Anne Boleyn(Henny Porten) is coveted by King Henry VIII (Emil Jannings) when he tires of Queen Katherine. The ruler desires an heir to the throne, and Katherine has not provided one. Henry goes against the wishes of the pope, divorces Katherine, and forms the Church of England. Sir Henry Norris (Paul Hartmann) is her jealous boyfriend who leaves when he suspects Anne and the King of having an affair. A spectacular crowd scene is the marriage of Anne and Henry at the Cathedral and the sumptuous festivities that followed. Henry's attentions turn to Lady Seymour after Anne bears the child that would be Queen Elizabeth. Boleyn is tortured and confesses to infidelity before being sentenced to death by the pompous monarch. ~ Dan Pavlides, Rovi
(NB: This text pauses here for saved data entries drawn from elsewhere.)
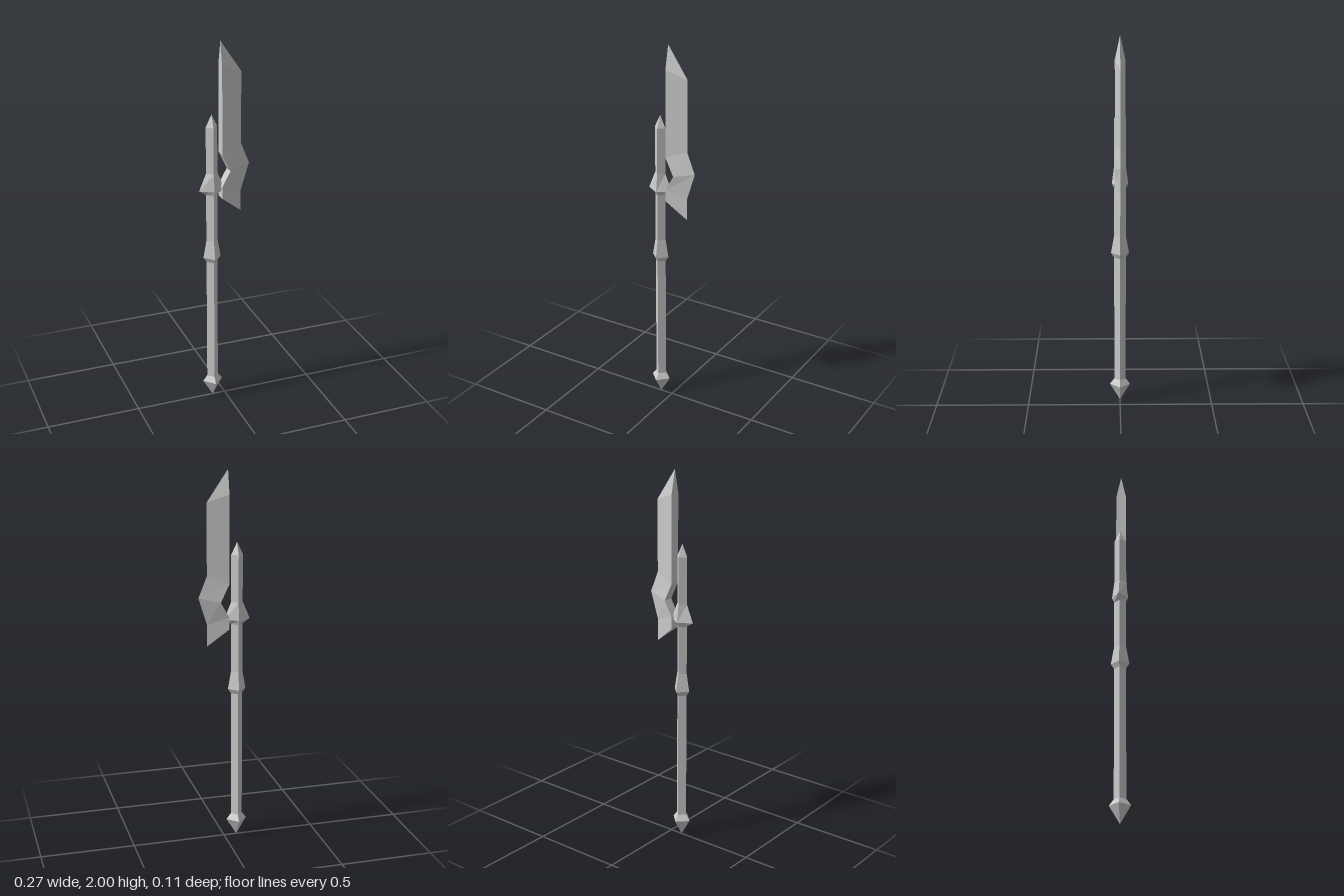
import * as THREE from 'three';

const material = new THREE.MeshStandardMaterial({ color: 0xcccccc, flatShading: true });

// Skin a stack of rings (listed top to bottom, counter-clockwise from above), capping both ends.
// A ring holding a single point closes to a tip.
function loft(name, rings) {
  const pos = [];
  const tri = (a, b, c) => pos.push(...a, ...b, ...c);
  const cap = (r, up) => {
    for (let i = 1; i < r.length - 1; i++) up ? tri(r[0], r[i], r[i + 1]) : tri(r[0], r[i + 1], r[i]);
  };
  for (let k = 0; k < rings.length - 1; k++) {
    const up = rings[k], low = rings[k + 1];
    const n = Math.max(up.length, low.length);
    for (let i = 0; i < n; i++) {
      const j = (i + 1) % n;
      if (low.length > 1) tri(low[i], low[j], up[j % up.length]);
      if (up.length > 1) tri(low[i % low.length], up[j], up[i]);
    }
  }
  cap(rings[0], true);
  cap(rings[rings.length - 1], false);
  const geo = new THREE.BufferGeometry();
  geo.setAttribute('position', new THREE.Float32BufferAttribute(pos, 3));
  geo.computeVertexNormals();
  const mesh = new THREE.Mesh(geo, material);
  mesh.name = name;
  return mesh;
}

// Four-cornered ring around the shaft axis
const diamond = (y, rx, rz = rx) => [[0, y, rz], [rx, y, 0], [0, y, -rz], [-rx, y, 0]];

// Wedge section of the blade: thick spine, sharp cutting edge
const T = 0.027;
const wedge = (xs, ys, xe, ye) => [[xs, ys, T], [xe, ye, 0], [xs, ys, -T]];

export function createModel() {
  const model = new THREE.Group();
  model.name = 'polearm';
  const R = 0.031;

  const pole = new THREE.Group();
  pole.name = 'pole';
  pole.position.x = -0.07;
  pole.add(
    // Pointed top and long square shaft
    loft('shaft', [[[0, 1.628, 0]], diamond(1.563, R), diamond(0.11, R)]),
    // Wide guard beside the blade
    loft('guard', [diamond(1.315, R), diamond(1.222, 0.069, 0.043), diamond(1.197, R)]),
    // Collar on the middle of the shaft
    loft('collar', [diamond(0.94, R), diamond(0.843, 0.048), diamond(0.817, R)]),
    // Pointed foot
    loft('pommel', [diamond(0.125, R), diamond(0.093, 0.055), [[0, 0, 0]]]),
  );

  // Notched blade, spine towards the pole
  const blade = loft('blade', [
    [[-0.022, 2, 0]],
    wedge(-0.022, 1.875, 0.09, 1.835),
    wedge(-0.022, 1.415, 0.09, 1.458),
    wedge(0.023, 1.32, 0.135, 1.345),
    wedge(-0.022, 1.24, 0.09, 1.2),
    wedge(-0.022, 1.175, 0.09, 1.085),
  ]);

  model.add(pole, blade);
  return model;
}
One Arabian Night is the inadequate American title bestowed upon director Ernst Lubitsch's brilliant German drama Sumurun. In what turned out to be his last on-camera appearance (he was a former slapstick comedian), Lubitsch stars as Yeggar, a hunchbacked clown who works with a travelling carnival. Arab sheik Paul Wegener demands that the troupe's dancing girl Pola Negri be sequestered in his harem. Yeggar faithfully follows along, and is a horrified witness as Wegener kills Negri for presumed unfaithfulness. The wizened clown vows revenge on the wicked Sheik. Inspired by the popular stage pantomime "The Arabian Nights", Sumurun is the film that encouraged Hollywood to invite Lubitsch into its fold-whereupon the director abandoned melodrama for good and all and concentrated instead on elegant sex comedies. ~ Hal Erickson, Rovi
The free-spirited daughter of a dangerous bandit falls for a handsome lieutenant in director Ernst Lubitsch's classic 1921 military satire. ~ Jason Buchanan, Rovi
Ernst Lubitsch in Berlin: From Schoenhauser Allee to Hollywood